trust me here, methane aint nothin to fuck with. tightening up leaks is inarguably a good thing.
This is true for far more direct reasons than greenhouse gas considerations (valid though those concerns are). Methane is a readily flammable gas. The oil industry has been paying most of my pay check for thirty-ish years for gas detection and analysis both for exploration reasons ("what have we got down there?") and safety reasons, in more or less equal measure.
The fact that you can sell it too is another, non-trivial incentive to keeping your wells, well heads pipeline etc in good condition.
There shouldn't be a need for regulation in this area : industry best practice and existing regulations about worker safety (there are laws against killing your workers) and environmental safety (there are laws against killing your neighbours and passers-by) ought to be sufficient. I smell politicians in "the public are looking, look busy!" mode.
according to the person, who spoke on the condition of anonymity because the administration had asked the person not to speak about the plan.
The number of people so instructed is unlikely to be in the thousands ; probably only in the dozens.

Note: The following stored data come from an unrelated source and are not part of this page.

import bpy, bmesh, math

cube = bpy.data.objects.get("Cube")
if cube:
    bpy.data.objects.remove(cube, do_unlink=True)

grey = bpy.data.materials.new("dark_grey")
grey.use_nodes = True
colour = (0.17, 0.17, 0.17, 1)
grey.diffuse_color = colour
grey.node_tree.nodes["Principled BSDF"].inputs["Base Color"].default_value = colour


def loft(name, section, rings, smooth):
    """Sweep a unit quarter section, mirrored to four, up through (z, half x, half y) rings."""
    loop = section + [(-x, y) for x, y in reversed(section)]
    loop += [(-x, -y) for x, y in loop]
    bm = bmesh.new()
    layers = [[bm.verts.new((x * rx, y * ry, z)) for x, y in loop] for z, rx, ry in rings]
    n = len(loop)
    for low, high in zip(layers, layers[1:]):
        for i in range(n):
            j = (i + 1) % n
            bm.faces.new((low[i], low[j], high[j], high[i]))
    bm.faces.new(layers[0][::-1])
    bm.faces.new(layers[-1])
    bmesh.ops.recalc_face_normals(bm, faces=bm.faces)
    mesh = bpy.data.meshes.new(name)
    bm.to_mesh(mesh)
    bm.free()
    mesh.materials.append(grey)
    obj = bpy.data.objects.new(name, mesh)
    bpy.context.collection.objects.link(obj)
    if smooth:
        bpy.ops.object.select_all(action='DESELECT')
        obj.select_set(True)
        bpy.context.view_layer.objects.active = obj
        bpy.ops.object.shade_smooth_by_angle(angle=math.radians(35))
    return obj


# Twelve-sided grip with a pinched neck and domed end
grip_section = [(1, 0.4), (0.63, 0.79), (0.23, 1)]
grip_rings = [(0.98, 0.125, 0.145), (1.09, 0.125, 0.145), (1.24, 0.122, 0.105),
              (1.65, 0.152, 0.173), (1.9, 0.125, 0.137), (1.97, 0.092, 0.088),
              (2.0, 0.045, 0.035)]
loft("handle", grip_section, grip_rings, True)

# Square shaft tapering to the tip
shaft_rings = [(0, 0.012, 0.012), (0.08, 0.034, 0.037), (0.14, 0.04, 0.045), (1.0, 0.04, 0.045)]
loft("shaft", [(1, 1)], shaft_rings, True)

So by releasing this information in this way, they've come very close to pointing the finger of suspicion directly at him (or her).
Way to protect your sources, guys. I hop that you get lots more people bringing you scoops. Not.
More points for the longer they lasted (typewriters were around for over a century).
A quern is a hand-powered grindstone. Practically every house in the world - well, the world grinding grain to make bread or porrage/ pottage/ gruel - used one from the dawn of seed gathering (centuries to millennia before the dawn of agriculture) until about the start of the industrial revolution. Say, between 10 and 20 thousand years.
They only went out of use when it really became cheaper and easier to take your grain to the mill to get it ground by wind/ water/ horse power instead of indulging in (literally) "the daily grind".
If you want a million or two years more of duration, then you could go for the sound of stone on stone, making a new stone tool. More latterly, depending on region, antler on stone, but that's probably only a few tens of thousands of years.
Oh, you wnat something technological?
How about the "pop" of a gas light lighting within it's mantle? These days you probably won't even hear it on a camp site - just the click of an LED switching on/off - but for a century or so it represented the chemical industry, the first large-scale "to the door" distribution network (home many optical fibres still run in trenches originally cut for gas pipes?) ; the billing that went with it, needing computers (human ones, then adding machines, then typewriters).